Evangelicals are always struggling with exactly what’s appropriate: Should I be explicit about my faith? Should I simply live out my faith? At what point do I move from one stage to the next stage? That’s always going to be a struggle. But living one’s faith is essential to what it means to be a person of faith in a multicultural context. The New Testament calls on us to preach the gospel. If you believe that preaching the gospel means, “I live in a certain way, I hold myself to certain standards of propriety, I live my life with a great deal of integrity; that’s how I’m going to live my faith in this alien world,” then that has a certain legitimacy to it, that has a certain integrity that I honor.

Evangelicals would be hard pressed to draw a distinction between the two. Certainly, an evangelical would feel bound to communicate the faith in whatever way, in an incarnational way or through proclaiming the gospel in one way or another. The general understanding would be that having communicated the faith, it would have a generally ameliorative effect on the broader society and the people with whom you come in contact.

The biggest challenge facing evangelicals is how to communicate their faith. What are the ground rules in a multicultural context? What is appropriate for me as an evangelical making faith claims for myself or for my tradition, listening to others, trying to find a balance in that dialogue that would do no violence to the other and allow the other to be heard, but at the same time representing the faith, my faith, with integrity as Jesus would?
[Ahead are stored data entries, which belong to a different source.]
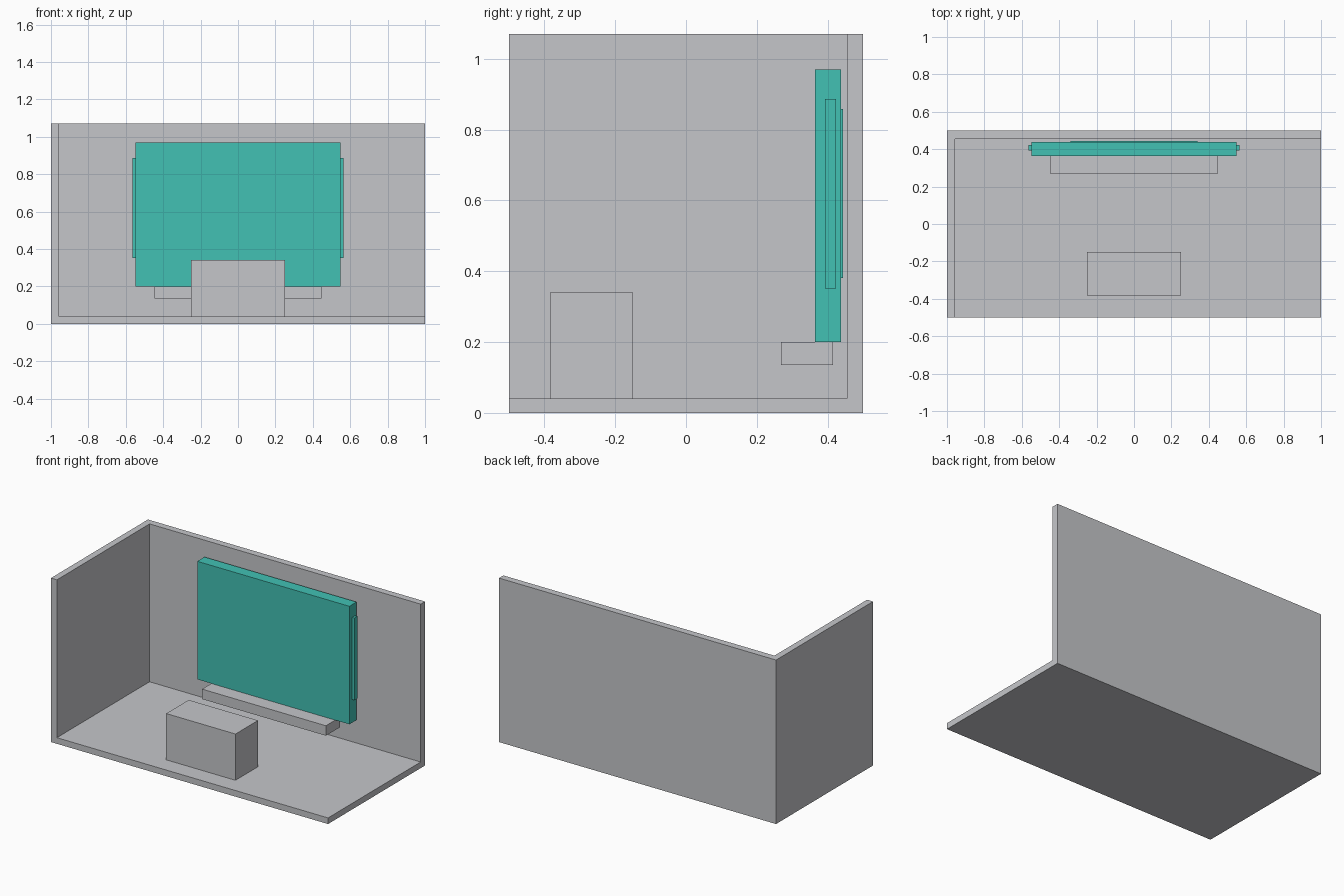
import bpy

cube = bpy.data.objects.get("Cube")
if cube:
    bpy.data.objects.remove(cube, do_unlink=True)


def make_material(name, colour):
    mat = bpy.data.materials.new(name)
    mat.use_nodes = True
    mat.diffuse_color = (*colour, 1)
    mat.node_tree.nodes["Principled BSDF"].inputs["Base Color"].default_value = (*colour, 1)
    return mat


grey = make_material("light grey", (0.558, 0.565, 0.59))
teal = make_material("teal", (0.054, 0.533, 0.456))


def box(name, mat, xs, ys, zs):
    """Axis-aligned box spanning the given (min, max) ranges."""
    spans = (xs, ys, zs)
    bpy.ops.mesh.primitive_cube_add(size=1)
    obj = bpy.context.object
    obj.name = name
    for v in obj.data.vertices:
        v.co = [(lo + hi) / 2 + c * (hi - lo) for c, (lo, hi) in zip(v.co, spans)]
    obj.data.materials.append(mat)
    return obj


HEIGHT = 1.07
FLOOR = 0.04
BACK = 0.455
SIDE = -0.957

# Room shell: floor, back wall and one side wall
box("floor", grey, (-1, 1), (-0.5, 0.5), (0, FLOOR))
box("back_wall", grey, (-1, 1), (BACK, 0.5), (FLOOR, HEIGHT))
box("side_wall", grey, (-1, SIDE), (-0.5, BACK), (FLOOR, HEIGHT))

# Furniture
box("block_table", grey, (-0.25, 0.25), (-0.383, -0.151), (FLOOR, 0.342))
box("shelf", grey, (-0.447, 0.447), (0.268, 0.415), (0.135, 0.2))

# Screen panel with side strips and a thin rear plate
box("screen_panel", teal, (-0.549, 0.549), (0.364, 0.438), (0.2, 0.97))
for side, name in ((1, "left_strip"), (-1, "right_strip")):
    xs = sorted((side * 0.549, side * 0.565))
    box(name, teal, xs, (0.392, 0.423), (0.351, 0.887))
box("rear_plate", teal, (-0.34, 0.34), (0.438, 0.443), (0.381, 0.858))
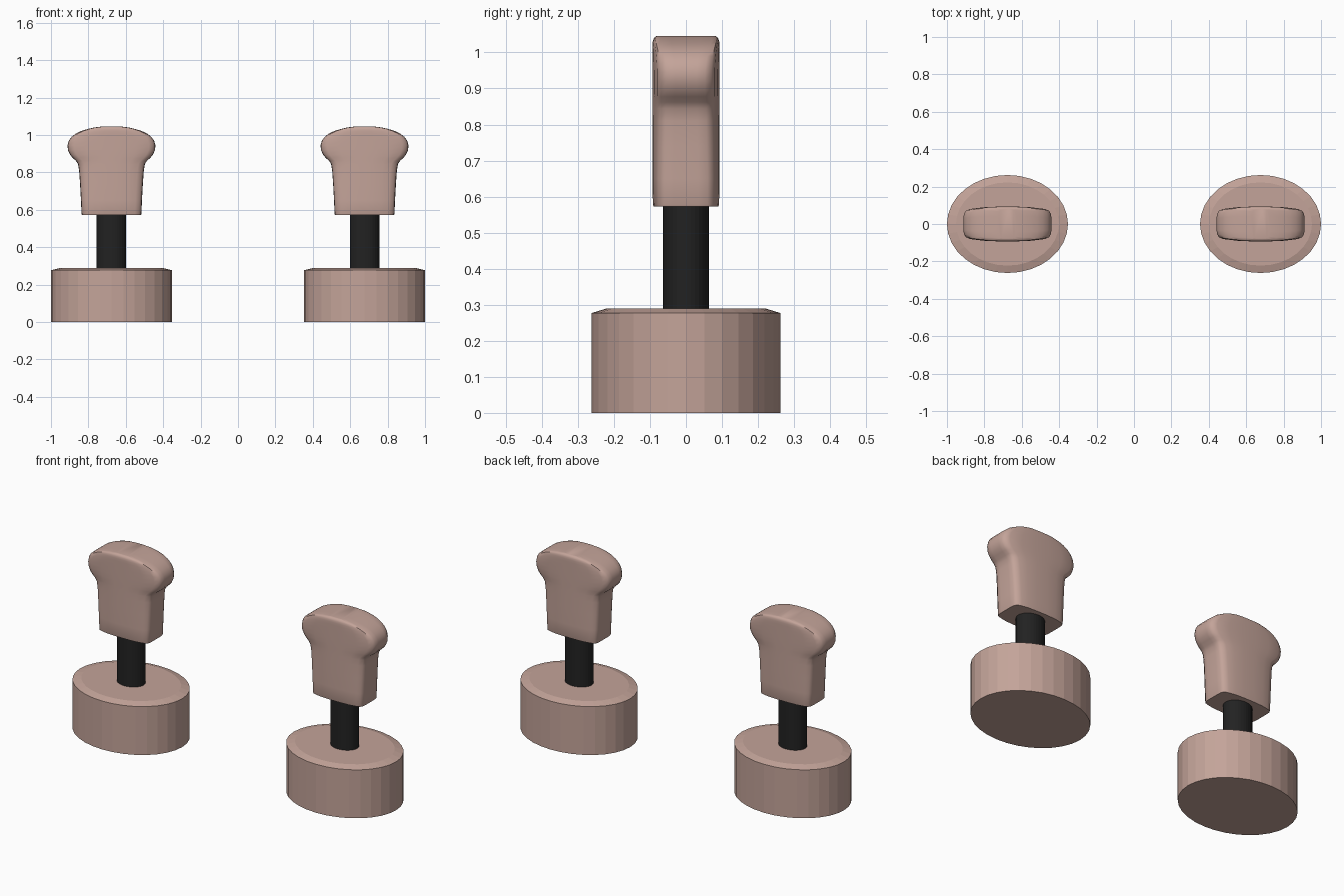
import bpy, bmesh, math

if "Cube" in bpy.data.objects:
    bpy.data.objects.remove(bpy.data.objects["Cube"])


def material(name, col):
    m = bpy.data.materials.new(name)
    m.diffuse_color = (*col, 1)
    m.use_nodes = True
    m.node_tree.nodes["Principled BSDF"].inputs["Base Color"].default_value = m.diffuse_color
    return m


PINK = material("dusty pink", (0.55, 0.37, 0.32))
BLACK = material("matt black", (0.016, 0.016, 0.016))
CX = 0.6765  # distance of each grip from the centre


def loft(name, rings, mat, x, smooth=False):
    """Skin a stack of equal-length rings and cap both ends."""
    bm = bmesh.new()
    loops = [[bm.verts.new(p) for p in r] for r in rings]
    n = len(loops[0])
    for a, b in zip(loops, loops[1:]):
        for i in range(n):
            j = (i + 1) % n
            bm.faces.new((a[i], a[j], b[j], b[i]))
    bm.faces.new(loops[0][::-1])
    bm.faces.new(loops[-1])
    bmesh.ops.recalc_face_normals(bm, faces=bm.faces)
    me = bpy.data.meshes.new(name)
    bm.to_mesh(me)
    bm.free()
    me.materials.append(mat)
    ob = bpy.data.objects.new(name, me)
    bpy.context.collection.objects.link(ob)
    ob.location.x = x
    if smooth:
        bpy.ops.object.select_all(action='DESELECT')
        ob.select_set(True)
        bpy.context.view_layer.objects.active = ob
        bpy.ops.object.shade_smooth_by_angle(angle=math.radians(45))
    return ob


def ellipse(rx, ry, z, n=32):
    return [(rx * math.cos(2 * math.pi * i / n), ry * math.sin(2 * math.pi * i / n), z)
            for i in range(n)]


def grip_section(z, w, d, e):
    """Flattened rounded section: half width w, half depth d, end half depth e."""
    q = [(w, e * 0.5), (w - 0.002, e * 0.88), (w - 0.012, e + (d - e) * 0.3),
         (w - 0.035 * min(1, w / 0.15), e + (d - e) * 0.6),
         (w * 0.55, e + (d - e) * 0.88), (w * 0.2, d)]
    q += [(-x, y) for x, y in reversed(q)]
    q += [(-x, -y) for x, y in q]
    return [(x, y, z) for x, y in q]


# height, half width, half depth, end half depth of the handle
GRIP = [(0.573, 0.158, 0.090, 0.068), (0.578, 0.160, 0.092, 0.068),
        (0.65, 0.163, 0.093, 0.068), (0.74, 0.168, 0.093, 0.066),
        (0.81, 0.173, 0.093, 0.064), (0.845, 0.179, 0.093, 0.063),
        (0.862, 0.190, 0.093, 0.062), (0.877, 0.207, 0.093, 0.061),
        (0.895, 0.222, 0.093, 0.060), (0.92, 0.233, 0.093, 0.060),
        (0.945, 0.235, 0.093, 0.060), (0.97, 0.228, 0.093, 0.063),
        (0.99, 0.213, 0.093, 0.067), (1.008, 0.190, 0.093, 0.072),
        (1.022, 0.160, 0.093, 0.077), (1.032, 0.127, 0.092, 0.081),
        (1.040, 0.092, 0.089, 0.081), (1.046, 0.045, 0.081, 0.076)]

for side, x in (("left", -CX), ("right", CX)):
    # oval foot with a shallow chamfered rim
    loft(side + "_base", [ellipse(0.3235, 0.262, 0), ellipse(0.3235, 0.262, 0.277),
                          ellipse(0.275, 0.2225, 0.289)], PINK, x)
    # black post
    loft(side + "_post", [ellipse(0.079, 0.064, 0.27), ellipse(0.079, 0.064, 0.62)], BLACK, x)
    # mushroom-topped handle
    loft(side + "_handle", [grip_section(*r) for r in GRIP], PINK, x, True)
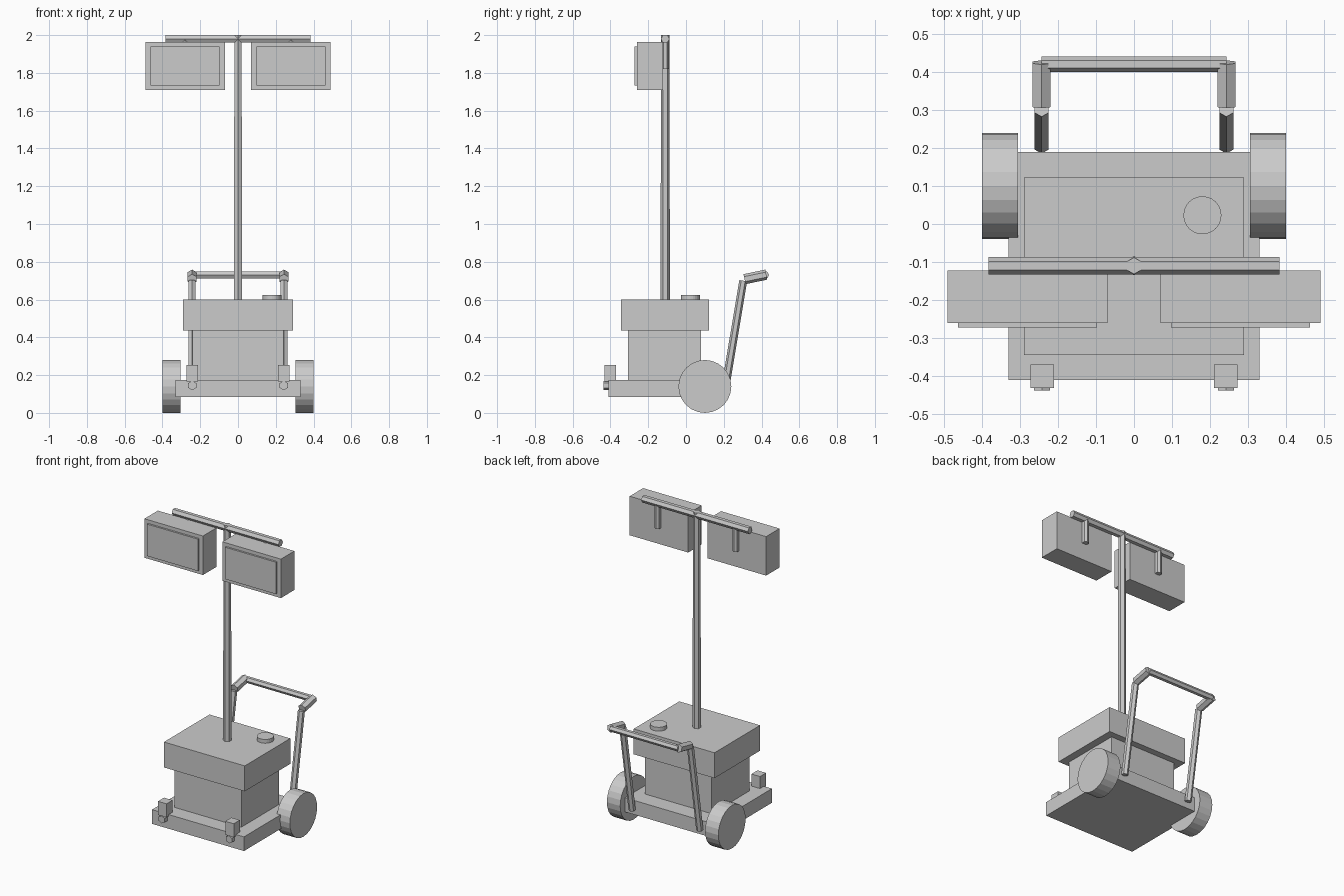
import bpy, bmesh, math
from mathutils import Vector

if "Cube" in bpy.data.objects:
    bpy.data.objects.remove(bpy.data.objects["Cube"])


def finish(name, bm):
    bmesh.ops.recalc_face_normals(bm, faces=bm.faces)
    me = bpy.data.meshes.new(name)
    bm.to_mesh(me)
    bm.free()
    ob = bpy.data.objects.new(name, me)
    bpy.context.collection.objects.link(ob)
    return ob


def box(name, x0, x1, y0, y1, z0, z1):
    bm = bmesh.new()
    bmesh.ops.create_cube(bm, size=1)
    for v in bm.verts:
        v.co = ((x0 + x1) / 2 + v.co.x * (x1 - x0),
                (y0 + y1) / 2 + v.co.y * (y1 - y0),
                (z0 + z1) / 2 + v.co.z * (z1 - z0))
    return finish(name, bm)


def rod(name, a, b, r, ref=(0, 1, 0), sides=6, r2=None):
    """Prism from a to b with one corner pointing towards ref."""
    a, b, ref = Vector(a), Vector(b), Vector(ref)
    w = (b - a).normalized()
    u = (ref - w * ref.dot(w)).normalized()
    v = w.cross(u)
    bm = bmesh.new()
    rings = []
    for p, rad in ((a, r), (b, r2 or r)):
        rings.append([bm.verts.new(p + rad * (u * math.cos(t) + v * math.sin(t)))
                      for t in (2 * math.pi * i / sides for i in range(sides))])
    for i in range(sides):
        j = (i + 1) % sides
        bm.faces.new((rings[0][i], rings[0][j], rings[1][j], rings[1][i]))
    bm.faces.new(rings[0])
    bm.faces.new(rings[1])
    return finish(name, bm)


# Base and generator housing
box("base_deck", -0.33, 0.33, -0.41, 0.19, 0.083, 0.175)
box("housing", -0.24, 0.24, -0.308, 0.08, 0.175, 0.435)
box("housing_lid", -0.29, 0.29, -0.345, 0.122, 0.435, 0.60)
rod("fuel_cap", (0.18, 0.023, 0.60), (0.18, 0.023, 0.625), 0.05, sides=24)

# Mast and lamp crossbar
rod("mast", (0, -0.11, 0.60), (0, -0.11, 2.0), 0.025, r2=0.022)
rod("lamp_crossbar", (-0.383, -0.11, 1.98), (0.383, -0.11, 1.98), 0.023)

for s, side in ((-1, "left"), (1, "right")):
    def sbox(name, x0, x1, *rest):
        box(side + "_" + name, min(s * x0, s * x1), max(s * x0, s * x1), *rest)

    # Lamps
    sbox("lamp_housing", 0.07, 0.49, -0.26, -0.122, 1.71, 1.963)
    sbox("lamp_lens", 0.097, 0.463, -0.272, -0.26, 1.733, 1.94)
    rod(side + "_lamp_bracket", (s * 0.28, -0.11, 1.82), (s * 0.28, -0.11, 1.98), 0.02)

    # Wheels
    rod(side + "_wheel", (s * 0.305, 0.10, 0.14), (s * 0.40, 0.10, 0.14), 0.14, sides=24)

    # Front stabilisers
    sbox("stabiliser_block", 0.211, 0.272, -0.432, -0.37, 0.165, 0.253)
    rod(side + "_stabiliser_pin", (s * 0.242, -0.438, 0.145), (s * 0.242, -0.39, 0.145),
        0.025, ref=(0, 0, 1))

    # Push handle sides
    rod(side + "_handle_post", (s * 0.243, 0.206, 0.12), (s * 0.243, 0.303, 0.70), 0.021)
    rod(side + "_handle_grip", (s * 0.243, 0.31, 0.708), (s * 0.243, 0.425, 0.732),
        0.027, ref=(0, 0, 1))

# Push handle bar
rod("handle_bar", (-0.243, 0.42, 0.73), (0.243, 0.42, 0.73), 0.02)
We’re still struggling with that. It’s a big challenge in the 21st century in this bewildering multicultural environment.